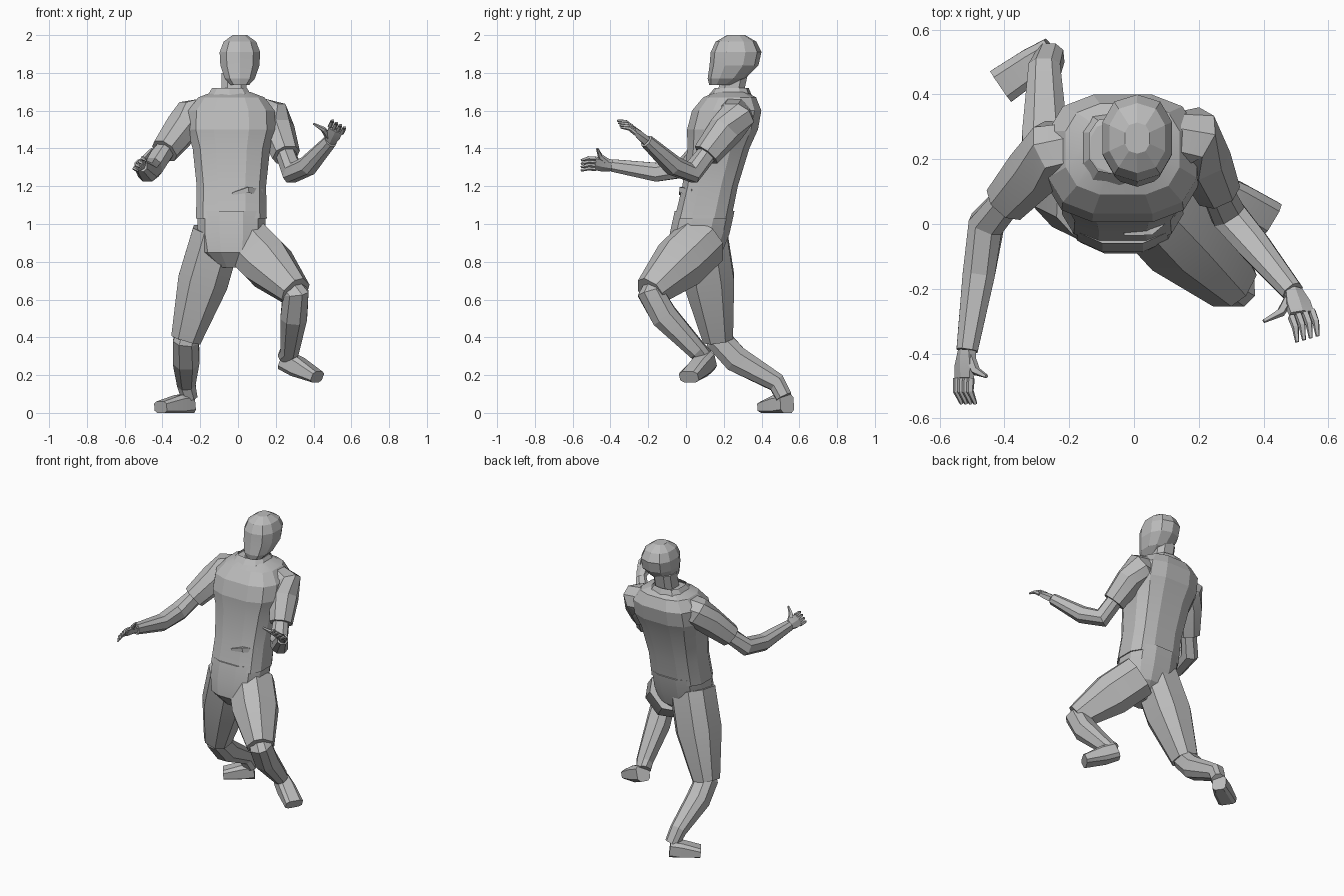
import bpy, math
from mathutils import Vector

default = bpy.data.objects.get("Cube")
if default:
    bpy.data.objects.remove(default, do_unlink=True)

Y, Z = Vector((0, 1, 0)), Vector((0, 0, 1))

grey = bpy.data.materials.new("plain grey")
grey.use_nodes = True
tone = (.5, .5, .5, 1)
grey.diffuse_color = tone
grey.node_tree.nodes["Principled BSDF"].inputs["Base Color"].default_value = tone


def loft(name, centres, widths, depths=None, sides=8, up=Y, axis=None, boxy=.8, caps=True):
    """Skin a row of rounded-box rings set along a path of centres."""
    depths = depths or widths
    verts, faces = [], []
    last = len(centres) - 1
    for i, (centre, width, depth) in enumerate(zip(centres, widths, depths)):
        tangent = axis or (centres[min(i + 1, last)] - centres[max(i - 1, 0)]).normalized()
        across = tangent.cross(up).normalized()
        inward = across.cross(tangent)
        for k in range(sides):
            angle = math.tau * (k + .5) / sides
            c, s = math.cos(angle), math.sin(angle)
            c = math.copysign(abs(c) ** boxy, c)
            s = math.copysign(abs(s) ** boxy, s)
            point = centre + across * (c * width) + inward * (s * depth)
            point.z = max(point.z, 0)
            verts.append(point)
    for i in range(last):
        for k in range(sides):
            a, b = i * sides + k, i * sides + (k + 1) % sides
            faces.append((a, b, b + sides, a + sides))
    if caps:
        faces.append(tuple(reversed(range(sides))))
        faces.append(tuple(range(last * sides, (last + 1) * sides)))
    mesh = bpy.data.meshes.new(name)
    mesh.from_pydata(verts, [], faces)
    mesh.materials.append(grey)
    mesh.polygons.foreach_set("use_smooth", [True] * len(mesh.polygons))
    mesh.set_sharp_from_angle(angle=math.radians(14))
    mesh.update()
    obj = bpy.data.objects.new(name, mesh)
    bpy.context.collection.objects.link(obj)


def spine(z):
    """The back leans away steadily with height."""
    return .09 + .22 * (z - 1.03)


def skull(z):
    """The chin juts forward below the widest level."""
    return .265 - 3 * max(1.9 - z, 0) ** 2


def slices(name, profile, x=-.035, lean=spine, ratio=.8, sides=12, boxy=.7, caps=True):
    """Stack level slices from (height, half width) pairs."""
    centres = [Vector((x, lean(z), z)) for z, width in profile]
    widths = [width for z, width in profile]
    depths = [width * ratio for width in widths]
    loft(name, centres, widths, depths, sides=sides, axis=Z, boxy=boxy, caps=caps)


def leg(side, hip, knee, ankle, heel, toe):
    """Trouser thigh, shin and shoe hung on the joints."""
    hip, knee, ankle, heel, toe = map(Vector, (hip, knee, ankle, heel, toe))
    loft(side + "_thigh", [hip, hip.lerp(knee, .45), knee], (.14, .142, .085))
    loft(side + "_shin",
         [hip.lerp(knee, .9), knee, knee.lerp(ankle, .3) - Z * .035, ankle,
          ankle.lerp(heel, .7)],
         (.06, .072, .075, .052, .045))
    loft(side + "_foot", [heel, heel.lerp(toe, .4), toe],
         (.045, .055, .06), (.055, .055, .032), up=Z, boxy=.55)


def hand(side, wrist, tip, spread, thumb_tip):
    """Palm, four curled fingers and a thumb."""
    normal = spread.cross(tip - wrist).normalized()
    knuckle = wrist.lerp(tip, .52) + normal * .015
    middle = wrist.lerp(knuckle, .55)
    loft(side + "_palm", [wrist, middle, knuckle], (.03, .043, .043),
         (.026, .022, .014), sides=6, up=normal)
    for i, finger in enumerate(("index", "middle", "ring", "little")):
        shift = spread * (i - 1.5)
        root, end = knuckle + shift, tip + shift
        joint = root.lerp(end, .5) + normal * .012
        loft(f"{side}_{finger}_finger", [root, joint, end], (.012, .011, .006),
             sides=5, up=normal)
    loft(side + "_thumb", [wrist, middle.lerp(thumb_tip, .5), thumb_tip],
         (.018, .014, .006), sides=5, up=Z)


def arm(side, shoulder, elbow, wrist, tip, spread, thumb_tip):
    """Short sleeve, bare forearm and hand hung on the joints."""
    shoulder, elbow, wrist, tip, spread, thumb_tip = map(
        Vector, (shoulder, elbow, wrist, tip, spread, thumb_tip))
    chest = Vector((-.035, spine(1.6), 1.6))
    loft(side + "_sleeve",
         [chest, chest.lerp(shoulder, .75), shoulder, shoulder.lerp(elbow, .25),
          shoulder.lerp(elbow, .68)],
         (.09, .092, .095, .092, .074), up=Z, boxy=.9)
    loft(side + "_forearm",
         [shoulder.lerp(elbow, .6), elbow, elbow.lerp(wrist, .4) - Z * .03, wrist],
         (.05, .058, .053, .035), up=Z)
    hand(side, wrist, tip, spread, thumb_tip)


# torso
slices("trouser_hips", [(.77, .07), (.85, .165), (.95, .185), (1.07, .185)], ratio=.88, boxy=.8)
slices("shirt", [(1.03, .192), (1.2, .188), (1.4, .21), (1.5, .24),
                 (1.6, .235), (1.67, .18), (1.7, .1)])
slices("collar", [(1.66, .135), (1.72, .095)], x=-.045, ratio=.95, sides=10, caps=False)
loft("shirt_flap", [Vector((-.03, -.03, 1.16)), Vector((.05, -.02, 1.18)),
                    Vector((.12, .04, 1.17))], (.008, .02, .02), sides=4, up=Z)

# neck and head
slices("neck", [(1.66, .07), (1.8, .07)], x=-.02, ratio=1.05, sides=8)
slices("head", [(1.735, .05), (1.77, .083), (1.84, .108), (1.91, .112),
                (1.965, .09), (2, .04)], x=.01, lean=skull, ratio=1.2, sides=10, boxy=.85)

# left leg raised, right leg pushing off
leg("left", hip=(.04, .09, .91), knee=(.305, -.19, .64), ankle=(.275, .06, .33),
    heel=(.245, .12, .28), toe=(.42, .015, .19))
leg("right", hip=(-.11, .085, .95), knee=(-.275, .17, .39), ankle=(-.275, .48, .16),
    heel=(-.25, .535, .05), toe=(-.41, .425, .03))

# left arm bent upward, right arm reaching forward
arm("left", shoulder=(.18, .27, 1.57), elbow=(.29, .03, 1.27), wrist=(.49, -.21, 1.44),
    tip=(.535, -.355, 1.53), spread=(-.021, -.006, .012), thumb_tip=(.4, -.3, 1.53))
arm("right", shoulder=(-.25, .23, 1.57), elbow=(-.455, 0, 1.3), wrist=(-.515, -.39, 1.31),
    tip=(-.51, -.555, 1.31), spread=(-.014, 0, -.018), thumb_tip=(-.455, -.47, 1.4))
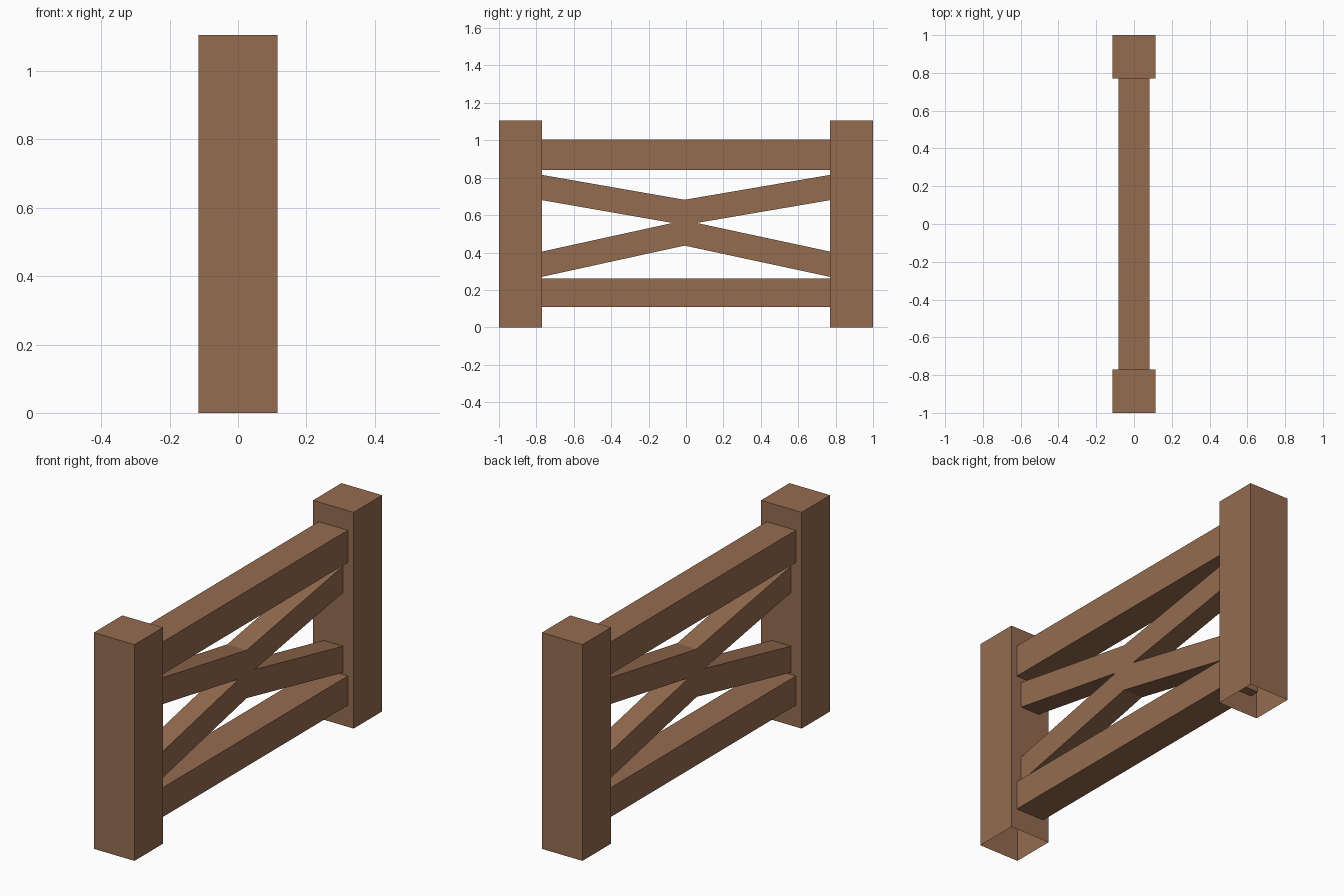
import bpy, bmesh

if "Cube" in bpy.data.objects:
    bpy.data.objects.remove(bpy.data.objects["Cube"])

wood = bpy.data.materials.new("brown wood")
wood.diffuse_color = (0.30, 0.15, 0.08, 1)
wood.use_nodes = True
wood.node_tree.nodes["Principled BSDF"].inputs["Base Color"].default_value = wood.diffuse_color


def extrude_profile(name, profile, half_width):
    """Extrude a closed (y, z) outline across x."""
    bm = bmesh.new()
    face = bm.faces.new([bm.verts.new((-half_width, y, z)) for y, z in profile])
    result = bmesh.ops.extrude_face_region(bm, geom=[face])
    moved = [g for g in result["geom"] if isinstance(g, bmesh.types.BMVert)]
    bmesh.ops.translate(bm, verts=moved, vec=(2 * half_width, 0, 0))
    # keep the starting cap so that the solid is closed
    if not face.is_valid or len(bm.faces) < len(profile) + 2:
        bmesh.ops.holes_fill(bm, edges=bm.edges[:], sides=0)
    return finish(name, bm)


def finish(name, bm):
    bmesh.ops.recalc_face_normals(bm, faces=bm.faces[:])
    mesh = bpy.data.meshes.new(name)
    bm.to_mesh(mesh)
    bm.free()
    mesh.materials.append(wood)
    obj = bpy.data.objects.new(name, mesh)
    bpy.context.collection.objects.link(obj)
    return obj


def box(name, half_x, y0, y1, z0, z1, open_bottom=False):
    bm = bmesh.new()
    bmesh.ops.create_cube(bm, size=1)
    bmesh.ops.scale(bm, verts=bm.verts[:], vec=(2 * half_x, y1 - y0, z1 - z0))
    bmesh.ops.translate(bm, verts=bm.verts[:], vec=(0, (y0 + y1) / 2, (z0 + z1) / 2))
    bmesh.ops.recalc_face_normals(bm, faces=bm.faces[:])
    if open_bottom:
        bm.normal_update()
        under = [f for f in bm.faces if f.normal.z < -0.9]
        bmesh.ops.delete(bm, geom=under, context="FACES")
    return finish(name, bm)


# Posts: hollow underneath
box("left_post", 0.115, -1.0, -0.77, 0, 1.105, open_bottom=True)
box("right_post", 0.115, 0.77, 1.0, 0, 1.105, open_bottom=True)

# Horizontal rails, let slightly into the posts
box("top_rail", 0.082, -0.82, 0.82, 0.84, 1.005)
box("bottom_rail", 0.082, -0.82, 0.82, 0.11, 0.26)


# Bent braces that meet in the middle to form the cross
def brace(name, end_low, mid_low, height):
    slope = (end_low - mid_low) / 0.77
    end, mid = 0.80, -0.008
    tip = mid_low + slope * end
    extrude_profile(name, [(-end, tip), (mid, mid_low), (end, tip),
                           (end, tip + height), (mid, mid_low + height),
                           (-end, tip + height)], 0.055)


brace("upper_brace", 0.68, 0.547, 0.135)
brace("lower_brace", 0.27, 0.437, 0.135)
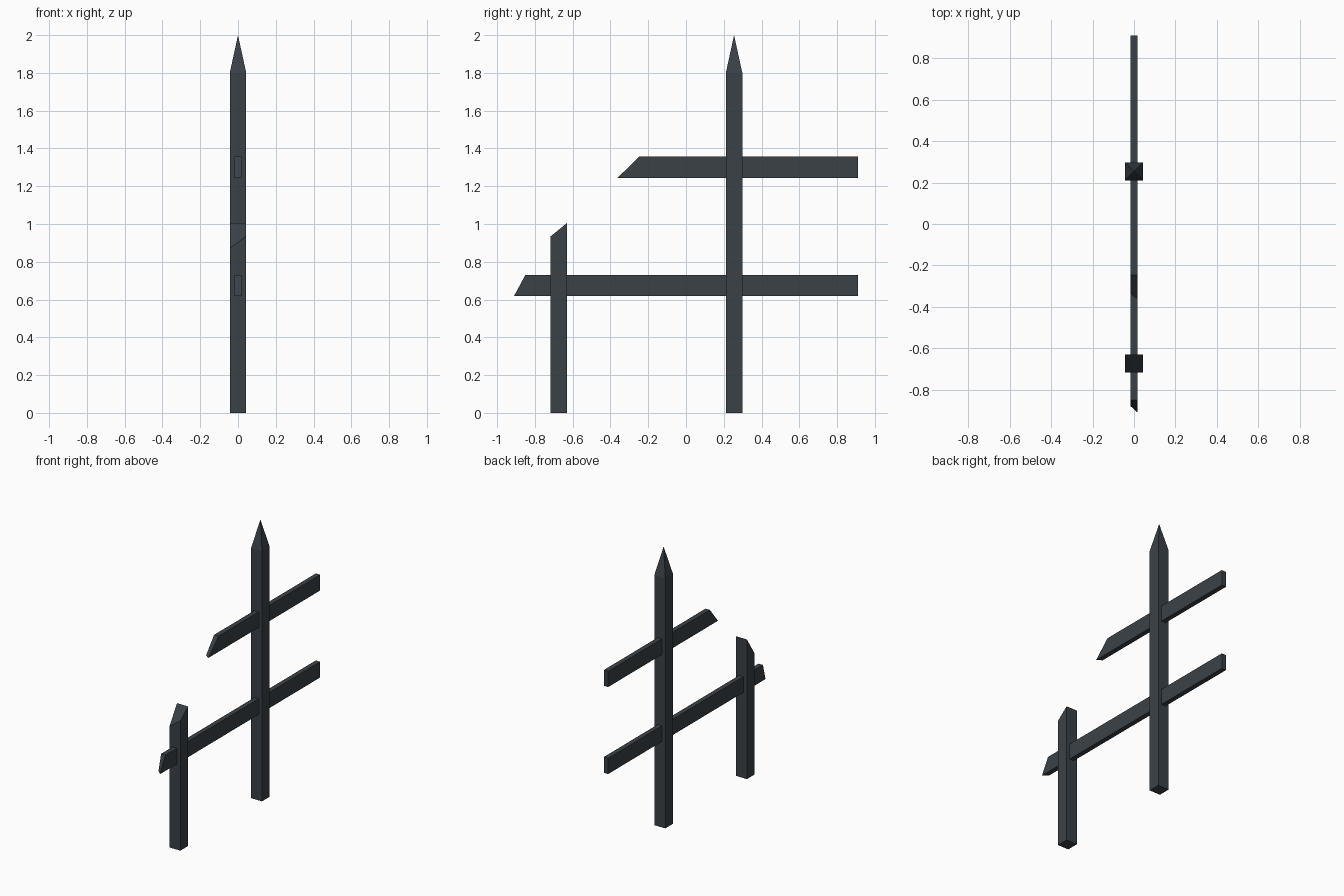
import bpy
import bmesh

if "Cube" in bpy.data.objects:
    bpy.data.objects.remove(bpy.data.objects["Cube"])

# Single dark slate paint
slate = bpy.data.materials.new("dark_slate")
slate.diffuse_color = (0.042, 0.053, 0.062, 1.0)
slate.use_nodes = True
slate.node_tree.nodes["Principled BSDF"].inputs["Base Color"].default_value = slate.diffuse_color

POST = 0.0435   # post half width
RAIL = 0.0175   # rail half thickness


def make_box(name, x, y, z, shape=None):
    """Box from (min, max) ranges; shape(bm) may then adjust it."""
    bm = bmesh.new()
    bmesh.ops.create_cube(bm, size=1.0)
    for v in bm.verts:
        v.co = [r[1] if c > 0 else r[0] for c, r in zip(v.co, (x, y, z))]
    if shape:
        shape(bm)
    bmesh.ops.recalc_face_normals(bm, faces=bm.faces)
    mesh = bpy.data.meshes.new(name)
    bm.to_mesh(mesh)
    bm.free()
    mesh.materials.append(slate)
    obj = bpy.data.objects.new(name, mesh)
    bpy.context.collection.objects.link(obj)
    return obj


# Tall post with a pyramid point
def point_top(bm):
    top = max(bm.faces, key=lambda f: f.calc_center_median().z)
    tip = bmesh.ops.poke(bm, faces=[top])["verts"][0]
    tip.co.z = 2.0


make_box("tall_post", (-POST, POST), (0.2545 - POST, 0.2545 + POST), (0, 1.8), point_top)


# Broken short post: top slopes down to the front left corner
def broken_top(bm):
    for v in bm.verts:
        if v.co.z > 0.5 and v.co.y < -0.674:
            v.co.z = 0.934 if v.co.x > 0 else 0.872


make_box("broken_post", (-POST, POST), (-0.674 - POST, -0.674 + POST), (0, 1.005), broken_top)


# Rails with a splintered front end: slanted in height, skewed across thickness
def make_rail(name, z, tip, left_tip, top_tip):
    def splinter(bm):
        mid = sum(z) / 2
        for v in bm.verts:
            if v.co.y < 0:
                v.co.y = top_tip if v.co.z > mid else (tip if v.co.x > 0 else left_tip)

    make_box(name, (-RAIL, RAIL), (tip, 0.91), z, splinter)


make_rail("upper_rail", (1.244, 1.357), -0.363, -0.338, -0.247)
make_rail("lower_rail", (0.618, 0.731), -0.911, -0.879, -0.850)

•••

*REQUIRED ACTION*. Only the lines that hold the word "shoulder" are wanted; each should be pulled from the records.

*OUTPUT BELOW*.
def arm(side, shoulder, elbow, wrist, tip, spread, thumb_tip):
    shoulder, elbow, wrist, tip, spread, thumb_tip = map(
        Vector, (shoulder, elbow, wrist, tip, spread, thumb_tip))
         [chest, chest.lerp(shoulder, .75), shoulder, shoulder.lerp(elbow, .25),
          shoulder.lerp(elbow, .68)],
         [shoulder.lerp(elbow, .6), elbow, elbow.lerp(wrist, .4) - Z * .03, wrist],
arm("left", shoulder=(.18, .27, 1.57), elbow=(.29, .03, 1.27), wrist=(.49, -.21, 1.44),
arm("right", shoulder=(-.25, .23, 1.57), elbow=(-.455, 0, 1.3), wrist=(-.515, -.39, 1.31),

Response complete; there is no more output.